Who was playing who exactly? Viacom web2.0'd your ass, preying on the fact that most internet users are incapable of anything but the obvious reaction, turning Spears commentary into de facto the most subversive meme of 2007. Television, once a semi-live free-for-all where PiL can storm the Bandstand crowd or an 8-year-old can tell Bozo the clown to go fuck himself, everybody knows is scripted and post-produced to no end--and so the calculated manufacturing of the MISTAKE, of the absolute heinous can't-believe-that-happened goof, is really TV's last outlet for excitement. Mistakes are the new Road Rules van. We want impact, we want it raw, we want pornography and violence, and we want to be able to comment about how pornographic and violent and embarrassing it was, we arrogantly want the interactivity. Viacom delivered. Smart creative people want to get paid too. Big Media is not that stupid.
Thing is Spears didn't go out there trying to kill the thing either.

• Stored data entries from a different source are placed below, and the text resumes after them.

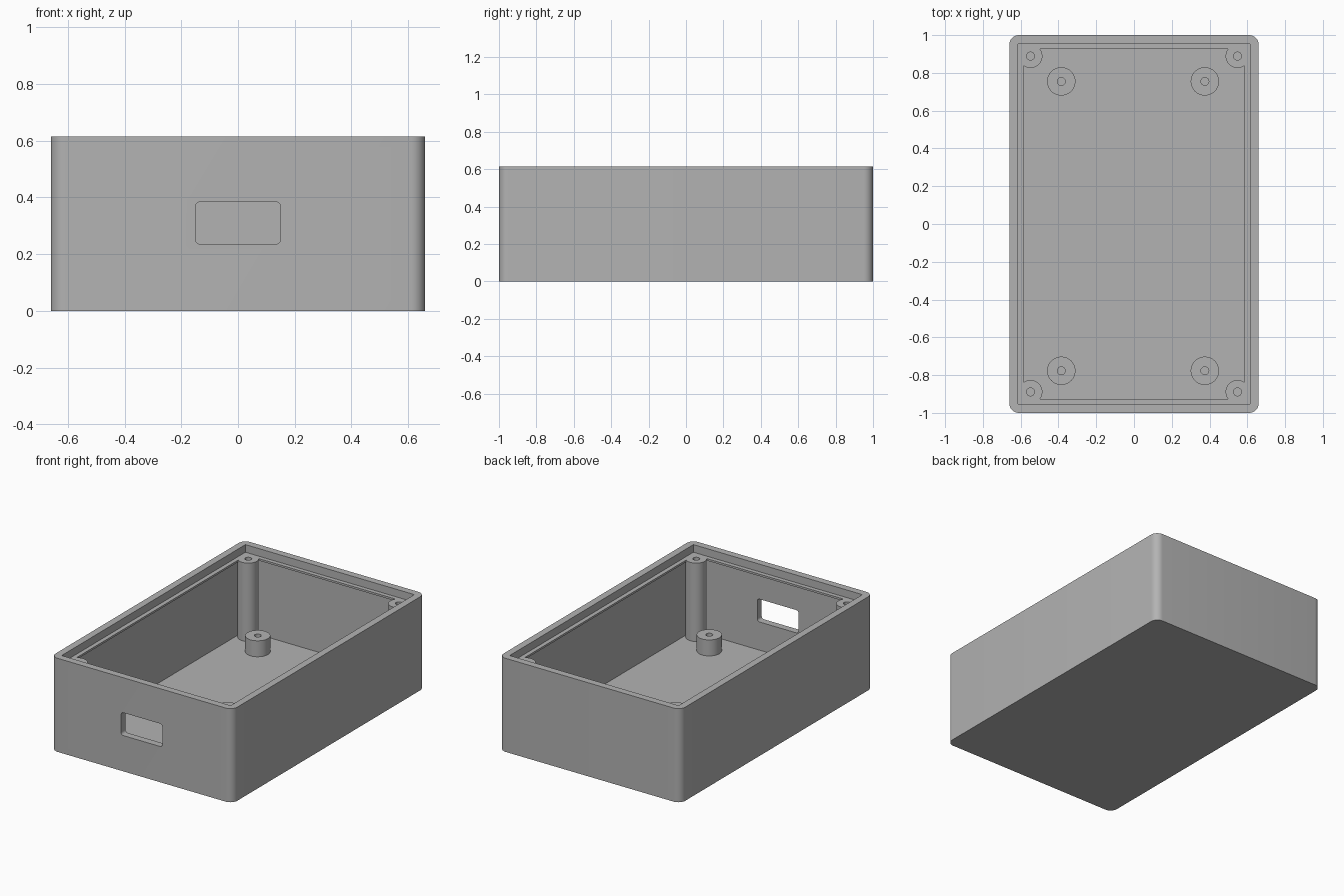
import bpy
import bmesh
from math import cos, sin, pi

cube = bpy.data.objects.get("Cube")
if cube:
    bpy.data.objects.remove(cube, do_unlink=True)

# Overall sizes
HALF_X, HALF_Y, HEIGHT = 0.66, 1.0, 0.615
FLOOR, LEDGE = 0.05, 0.565
INNER_X, INNER_Y = 0.614, 0.954
LIP, LIP_THICK = 0.028, 0.013

grey = bpy.data.materials.new("plastic grey")
colour = (0.45, 0.45, 0.45, 1)
grey.diffuse_color = colour
grey.use_nodes = True
grey.node_tree.nodes["Principled BSDF"].inputs["Base Color"].default_value = colour


def rounded_rect(hx, hy, r, steps=8):
    """Outline of a rectangle with rounded corners, counterclockwise."""
    if r == 0:
        return [(hx, hy), (-hx, hy), (-hx, -hy), (hx, -hy)]
    points = []
    for i, (sx, sy) in enumerate([(1, 1), (-1, 1), (-1, -1), (1, -1)]):
        for k in range(steps + 1):
            a = (i + k / steps) * pi / 2
            points.append((sx * (hx - r) + r * cos(a), sy * (hy - r) + r * sin(a)))
    return points


def circle(r, cx, cy, steps=40):
    return [(cx + r * cos(2 * pi * k / steps), cy + r * sin(2 * pi * k / steps))
            for k in range(steps)]


def prism(name, outline, low, high, place=lambda x, y, z: (x, y, z)):
    """Extrude an outline between two levels."""
    bm = bmesh.new()
    base = bm.faces.new([bm.verts.new(place(x, y, low)) for x, y in outline])
    top = bmesh.ops.extrude_face_region(bm, geom=[base])["geom"]
    shift = [b - a for a, b in zip(place(0, 0, low), place(0, 0, high))]
    bmesh.ops.translate(bm, vec=shift,
                        verts=[v for v in top if isinstance(v, bmesh.types.BMVert)])
    bmesh.ops.recalc_face_normals(bm, faces=bm.faces)
    mesh = bpy.data.meshes.new(name)
    bm.to_mesh(mesh)
    bm.free()
    mesh.materials.append(grey)
    obj = bpy.data.objects.new(name, mesh)
    bpy.context.collection.objects.link(obj)
    return obj


def combine(target, tool, operation):
    """Apply one boolean and remove the tool object."""
    mod = target.modifiers.new("shape", "BOOLEAN")
    mod.operation, mod.object, mod.solver = operation, tool, "EXACT"
    bpy.context.view_layer.update()
    graph = bpy.context.evaluated_depsgraph_get()
    result = bpy.data.meshes.new_from_object(target.evaluated_get(graph))
    target.modifiers.clear()
    target.data = result
    bpy.data.objects.remove(tool, do_unlink=True)


def finish(obj):
    bpy.ops.object.select_all(action="DESELECT")
    obj.select_set(True)
    bpy.context.view_layer.objects.active = obj
    bpy.ops.object.shade_smooth_by_angle()


# Open box: main cavity, thin inner lip and lid recess
case = prism("case", rounded_rect(HALF_X, HALF_Y, 0.05), 0, HEIGHT)
inner = rounded_rect(INNER_X, INNER_Y, 0)
opening = rounded_rect(INNER_X - LIP, INNER_Y - LIP, 0)
combine(case, prism("cavity", inner, FLOOR, LEDGE - LIP_THICK), "DIFFERENCE")
combine(case, prism("lip_opening", opening, LEDGE - 0.1, HEIGHT - 0.01), "DIFFERENCE")
combine(case, prism("lid_recess", inner, LEDGE, HEIGHT + 0.1), "DIFFERENCE")

# Corner screw columns, level with the ledge
for sx in (-1, 1):
    for sy in (-1, 1):
        x, y = sx * 0.548, sy * 0.889
        combine(case, prism("column", circle(0.063, x, y), FLOOR - 0.02, LEDGE), "UNION")
        combine(case, prism("screw_hole", circle(0.021, x, y, 24), 0.25, LEDGE + 0.02),
                "DIFFERENCE")

# Rounded port through the front wall
port = prism("port", rounded_rect(0.15, 0.075, 0.018), -1.1, -0.9,
             lambda x, y, z: (x, z, y + 0.31))
combine(case, port, "DIFFERENCE")
finish(case)

# Circuit board posts standing on the floor
for side, x in (("right", -0.385), ("left", 0.375)):
    for end, y in (("front", -0.777), ("back", 0.755)):
        post = prism(f"{end}_{side}_post", circle(0.075, x, y), FLOOR, 0.155)
        combine(post, prism("post_hole", circle(0.021, x, y, 24), FLOOR + 0.01, 0.2),
                "DIFFERENCE")
        finish(post)
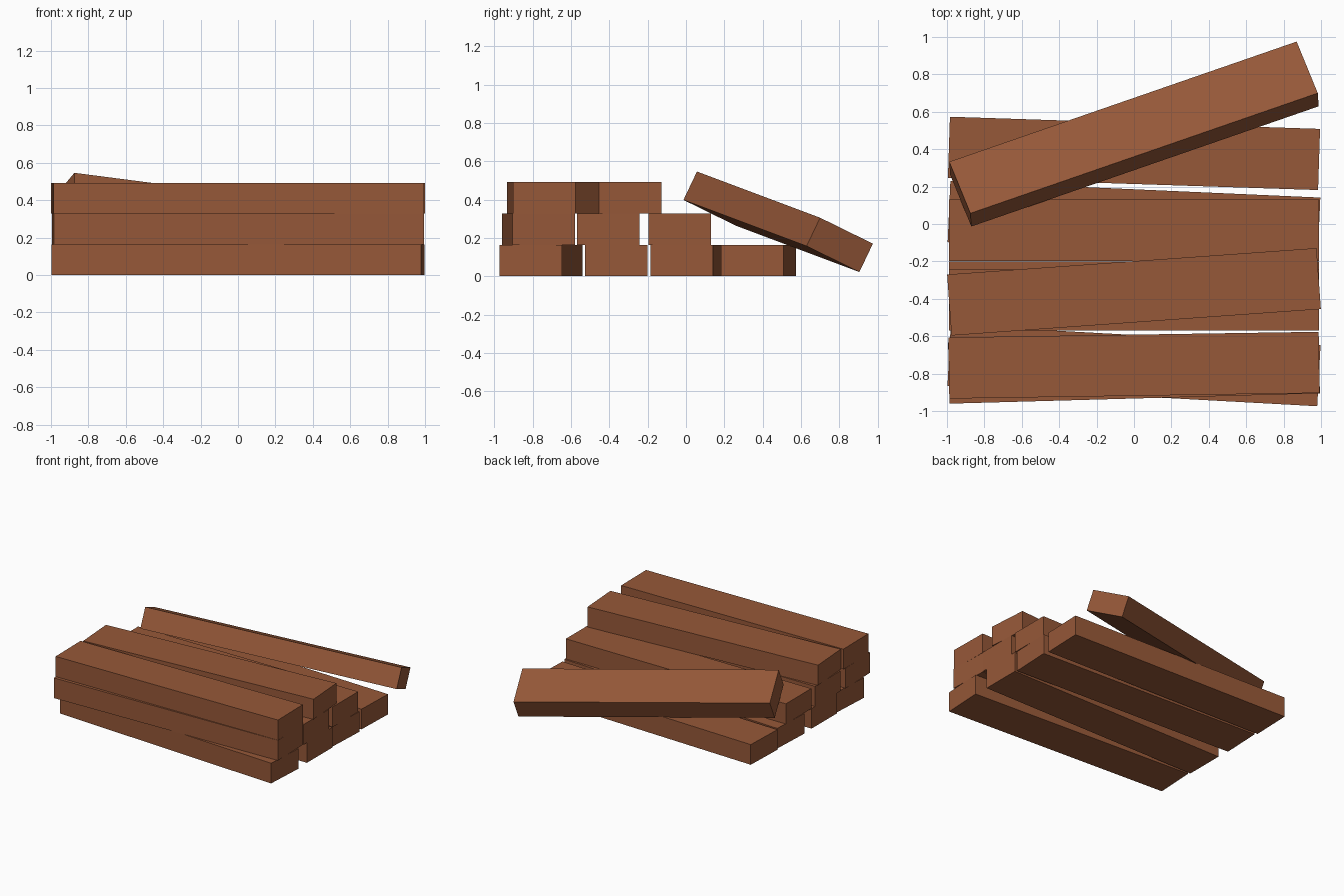
import bpy, math
from mathutils import Matrix, Vector

if "Cube" in bpy.data.objects:
    bpy.data.objects.remove(bpy.data.objects["Cube"])

L, W, H = 1.98, 0.327, 0.164   # size of every plank

wood = bpy.data.materials.new("brown wood")
wood.diffuse_color = (0.305, 0.098, 0.040, 1)
wood.use_nodes = True
wood.node_tree.nodes["Principled BSDF"].inputs["Base Color"].default_value = wood.diffuse_color


def plank(name, matrix):
    bpy.ops.mesh.primitive_cube_add(size=1)
    ob = bpy.context.object
    ob.name = name
    ob.data.transform(matrix @ Matrix.Diagonal((L, W, H, 1)))
    ob.data.materials.append(wood)


# stacked planks: for each layer, the y of the left end and of the right end
layers = {
    "bottom": [(-0.703, -0.811), (-0.364, -0.364), (0.066, -0.022), (0.41, 0.345)],
    "middle": [(-0.797, -0.742), (-0.406, -0.406), (-0.033, -0.033)],
    "top": [(-0.770, -0.740), (-0.433, -0.292)],
}
for i, (layer, rows) in enumerate(layers.items()):
    for n, (left, right) in enumerate(rows):
        place = Matrix.Translation((0, (left + right) / 2, (i + 0.5) * H))
        turn = Matrix.Rotation(math.asin((right - left) / L), 4, 'Z')
        plank(f"{layer}_plank_{n + 1}", place @ turn)

# plank leaning against the back of the stack
along = Vector((1.85, 0.64, -0.24)).normalized()
across = Vector((-0.11, 0.275, -0.135))
up = along.cross(across).normalized()
across = up.cross(along)
lean = Matrix((along, across, up)).transposed().to_4x4()
plank("leaning_plank", Matrix.Translation((0, 0.481, 0.284)) @ lean)
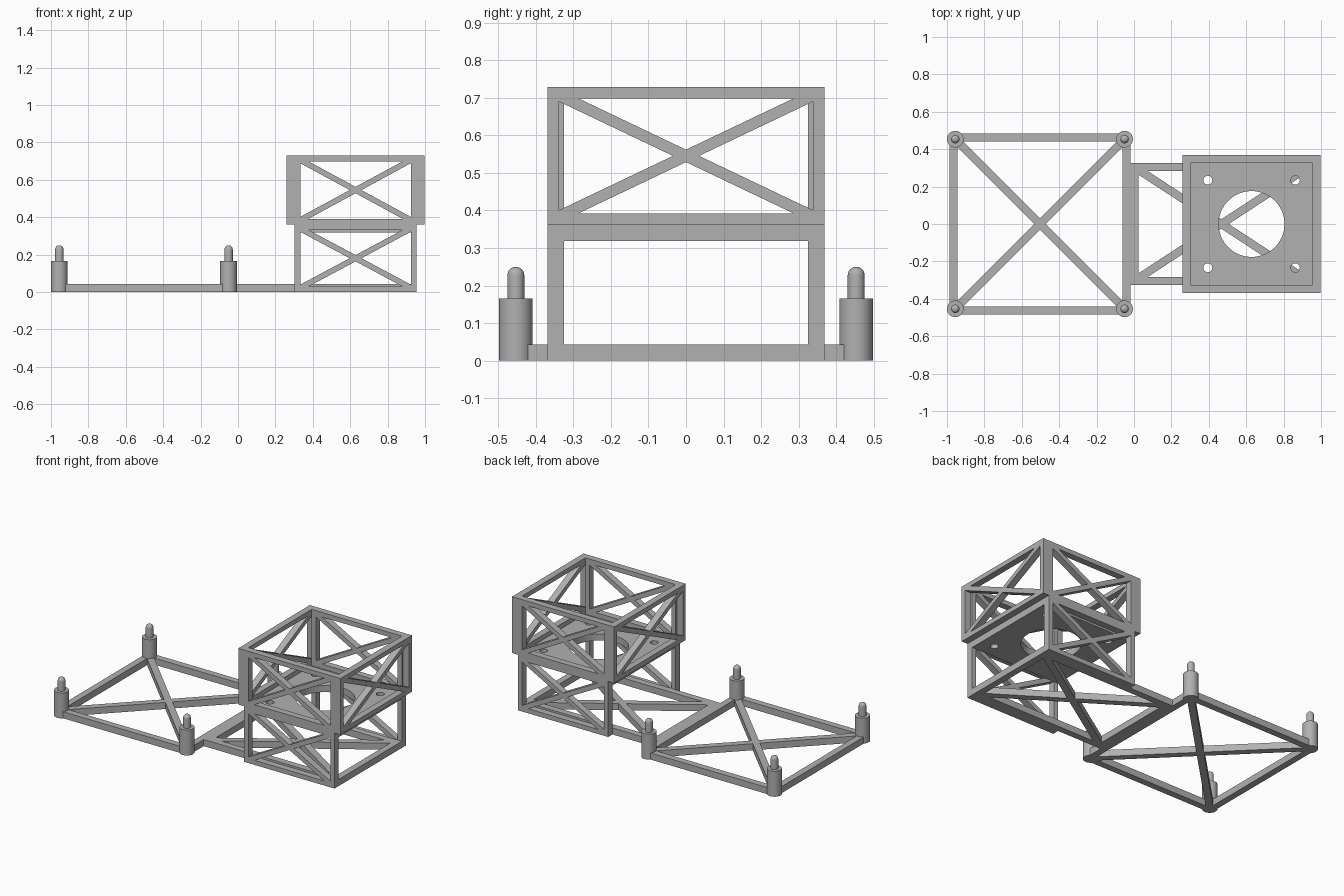
import bpy, bmesh
from math import cos, sin, pi, radians, hypot

cube = bpy.data.objects.get("Cube")
if cube:
    bpy.data.objects.remove(cube, do_unlink=True)

grey = bpy.data.materials.new("light grey")
grey.use_nodes = True
grey.diffuse_color = (0.44, 0.44, 0.44, 1)
grey.node_tree.nodes["Principled BSDF"].inputs["Base Color"].default_value = grey.diffuse_color

THICK = 0.043     # depth of every panel
WALL = 0.030      # bar width in the wall trusses
DECK_X = 0.6285   # tower centre
INNER = 0.3255    # half width inside the upper walls
OUTER = INNER + THICK
LEVEL, TOP = 0.362, 0.729


def add_object(name, bm, location, rotation=(0, 0, 0)):
    mesh = bpy.data.meshes.new(name)
    bm.to_mesh(mesh)
    bm.free()
    mesh.materials.append(grey)
    obj = bpy.data.objects.new(name, mesh)
    obj.location = location
    obj.rotation_euler = [radians(a) for a in rotation]
    bpy.context.collection.objects.link(obj)
    return obj


def panel(name, loops, location, rotation=(0, 0, 0)):
    """Flat sheet from an outline and its holes, given thickness."""
    bm = bmesh.new()
    edges = []
    for loop in loops:
        verts = [bm.verts.new((x, y, 0)) for x, y in loop]
        edges += [bm.edges.new((v, verts[i - 1])) for i, v in enumerate(verts)]
    bmesh.ops.triangle_fill(bm, edges=edges, use_beauty=True, normal=(0, 0, 1))
    bmesh.ops.recalc_face_normals(bm, faces=bm.faces)
    obj = add_object(name, bm, location, rotation)
    solid = obj.modifiers.new("thickness", 'SOLIDIFY')
    solid.thickness = THICK
    solid.offset = 0
    return obj


def rectangle(hx, hy):
    return [(-hx, -hy), (hx, -hy), (hx, hy), (-hx, hy)]


def circle(cx, cy, r, n):
    return [(cx + r * cos(2 * pi * i / n), cy + r * sin(2 * pi * i / n)) for i in range(n)]


def truss(name, hx, hy, bar, location, rotation=(0, 0, 0)):
    """Rectangular frame with a cross brace: a sheet with four triangular holes."""
    a, b = hx - bar, hy - bar
    slope = (hy - bar / 2) / (hx - bar / 2)
    gap = bar / 2 * hypot(1, slope)
    loops = [rectangle(hx, hy)]
    for s in (1, -1):
        run, rise = (b - gap) / slope, slope * a - gap
        loops.append([(0, s * gap), (run, s * b), (-run, s * b)])
        loops.append([(s * gap / slope, 0), (s * a, rise), (s * a, -rise)])
    return panel(name, loops, location, rotation)


# Flat frames lying on the ground
FRAME_X, FRAME_HALF = -0.503, 0.4835
joint = FRAME_X + FRAME_HALF
end = DECK_X + INNER
truss("ground_frame", FRAME_HALF, FRAME_HALF, THICK, (FRAME_X, 0, THICK / 2))
truss("tower_floor_frame", (end - joint) / 2, INNER, THICK, ((end + joint) / 2, 0, THICK / 2))

# Tower walls: lower storey has two sides, upper storey has four
upper_half = (TOP - LEVEL) / 2
upper_z = LEVEL + upper_half
offset = INNER + THICK / 2
for side, front in ((-1, "front"), (1, "back")):
    truss(f"lower_{front}_truss", INNER, LEVEL / 2, WALL,
          (DECK_X, side * offset, LEVEL / 2), (90, 0, 0))
    truss(f"upper_{front}_truss", INNER, upper_half, WALL,
          (DECK_X, side * offset, upper_z), (90, 0, 0))
    truss("upper_right_truss" if side < 0 else "upper_left_truss", OUTER, upper_half, WALL,
          (DECK_X + side * offset, 0, upper_z), (90, 0, 90))

# Mounting plate with a large opening and four screw holes
holes = [circle(0, 0, 0.176, 64)]
holes += [circle(sx * 0.234, sy * 0.234, 0.024, 24) for sx in (-1, 1) for sy in (-1, 1)]
panel("mounting_plate", [rectangle(INNER, INNER)] + holes, (DECK_X, 0, LEVEL - THICK / 2))

# Corner standoffs with round-tipped pins
RADIUS, SHOULDER, PIN, TIP = 0.0445, 0.166, 0.0225, 0.25
profile = [(0, 0), (RADIUS, 0), (RADIUS, SHOULDER), (PIN, SHOULDER)]
profile += [(PIN * cos(i * pi / 16), TIP - PIN + PIN * sin(i * pi / 16)) for i in range(8)]
profile.append((0, TIP))
for sx, end_name in ((-1, "outer"), (1, "inner")):
    for sy, side_name in ((-1, "front"), (1, "back")):
        bm = bmesh.new()
        verts = [bm.verts.new((r, 0, z)) for r, z in profile]
        edges = [bm.edges.new(pair) for pair in zip(verts, verts[1:])]
        bmesh.ops.spin(bm, geom=verts + edges, cent=(0, 0, 0), axis=(0, 0, 1),
                       angle=2 * pi, steps=40)
        bmesh.ops.remove_doubles(bm, verts=bm.verts, dist=0.0001)
        bmesh.ops.recalc_face_normals(bm, faces=bm.faces)
        obj = add_object(f"{end_name}_{side_name}_standoff", bm,
                         (FRAME_X + sx * 0.4525, sy * 0.4535, 0))
        bpy.ops.object.select_all(action='DESELECT')
        obj.select_set(True)
        bpy.context.view_layer.objects.active = obj
        bpy.ops.object.shade_smooth_by_angle(angle=radians(35))
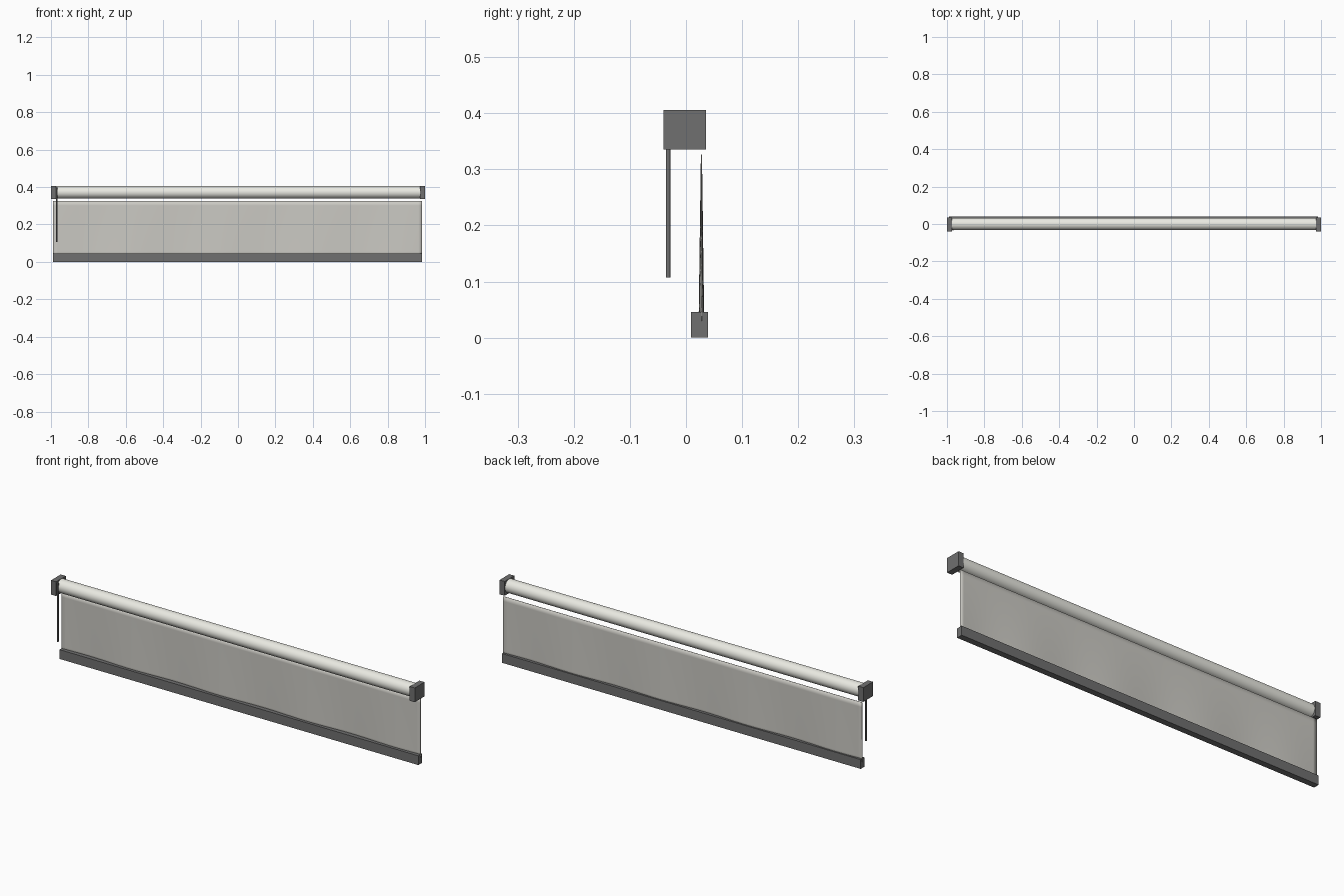
import bpy, bmesh, math

if "Cube" in bpy.data.objects:
    bpy.data.objects.remove(bpy.data.objects["Cube"])


def material(name, color):
    m = bpy.data.materials.new(name)
    m.diffuse_color = color
    m.use_nodes = True
    m.node_tree.nodes["Principled BSDF"].inputs["Base Color"].default_value = m.diffuse_color
    return m


CREAM = material("cream", (0.82, 0.82, 0.76, 1))
DARK = material("dark_grey", (0.16, 0.16, 0.16, 1))
CLOTH = material("cloth", (0.6, 0.59, 0.55, 0.85))


def box(name, lo, hi, mat):
    bpy.ops.mesh.primitive_cube_add(
        size=1, location=[(a + b) / 2 for a, b in zip(lo, hi)])
    ob = bpy.context.object
    ob.name = name
    ob.scale = [b - a for a, b in zip(lo, hi)]
    bpy.ops.object.transform_apply(location=False, rotation=False, scale=True)
    ob.data.materials.append(mat)
    return ob


def rod(name, sides, radius, length, center, rotation, mat):
    bpy.ops.mesh.primitive_cylinder_add(
        vertices=sides, radius=radius, depth=length,
        location=center, rotation=rotation)
    ob = bpy.context.object
    ob.name = name
    ob.data.materials.append(mat)
    bpy.ops.object.shade_smooth_by_angle(angle=math.radians(46))
    return ob


# end brackets
for side, x in (("left", -0.986), ("right", 0.986)):
    box(side + "_bracket", (x - 0.014, -0.04, 0.335), (x + 0.014, 0.036, 0.406), DARK)

# roller tube
rod("roller_tube", 48, 0.033, 1.95, (0, 0, 0.372), (0, math.pi / 2, 0), CREAM)

# pull wand
rod("pull_wand", 12, 0.004, 0.291, (-0.968, -0.032, 0.2525), (0, 0, 0), DARK)

# bottom bar
box("bottom_bar", (-0.988, 0.009, 0.0), (0.985, 0.039, 0.046), DARK)

# fabric: thin sheet whose ripples grow toward the bottom
bm = bmesh.new()
NX, NZ, TOP, BOTTOM = 96, 12, 0.326, 0.03
rows = []
for j in range(NZ + 1):
    t = j / NZ
    z = TOP + (BOTTOM - TOP) * t
    rows.append([])
    for i in range(NX + 1):
        x = -0.988 + 1.973 * i / NX
        y = 0.0275 + 0.004 * t * math.sin(x * 13)
        rows[-1].append(bm.verts.new((x, y, z)))
for a, b in zip(rows, rows[1:]):
    for i in range(NX):
        f = bm.faces.new((b[i], b[i + 1], a[i + 1], a[i]))
        f.smooth = True
mesh = bpy.data.meshes.new("fabric")
bm.to_mesh(mesh)
bm.free()
fabric = bpy.data.objects.new("fabric", mesh)
bpy.context.collection.objects.link(fabric)
mesh.materials.append(CLOTH)
solid = fabric.modifiers.new("thickness", 'SOLIDIFY')
solid.thickness = 0.002
solid.offset = 0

She knew she couldn't, but you wonder what the backroom talks were like. My guess is everybody knew this was a stunt--I mean that outfit--but very few knew she'd be so listless, that the performance would be so cynical. That was all Spears. Reports of physical self-sabotage abound, but she's trying to kill off "Britney Spears" the icon as well--maybe the only decision she'll make in her career that's actually her own. Because imagine if she went out there and really gave it the good old high-school dropout try: She'd still be fat, listless, embarrassing, past her prime, lipsynching, publicly humiliated, Pinocchio'd, everything else. Can't condone the performance but my heart goes out.
If there's one thing I've taken from my few months off the Riffwagon, observing the fray but refusing to two-cent it, it's the dramatic speed with which the general intelligence of the internet has fallen to the level of the general populace. I remember it being a self-selecting crew, and almost like a "thing" to turn to the blogspot for a sweet dose of smart and sideways, the kind of thing Byron so brilliantly parodied from almost day one. The real thing runs so close to the parody anymore though, it'll be no surprise when we're all back reading just the Times and New Yorker and Dusted Magazine again, and maybe a few novels here and there, and maybe Weather.com until the hurricane finally hits.
Enon: Grey Geysers Carbon Clouds
Ricardo Villalobos: Fabric 36
James Murphy & Pat Mahoney: Fabriclive 36
Body Language 5
White Rainbow: Prism of Eternal Now
Felix Da Housecat: Virgo Blakto and the Movie Disco
Still Going: "Still Going Theme"
Omar S: "Dirty Distortions"
OLDIES BUT GOODIES
Fam-Lay: Grand Theft Ghetto
Frankie Knuckles: Choice (A Classic Collection)
Horace: "Odi profanum vulgus et arceo."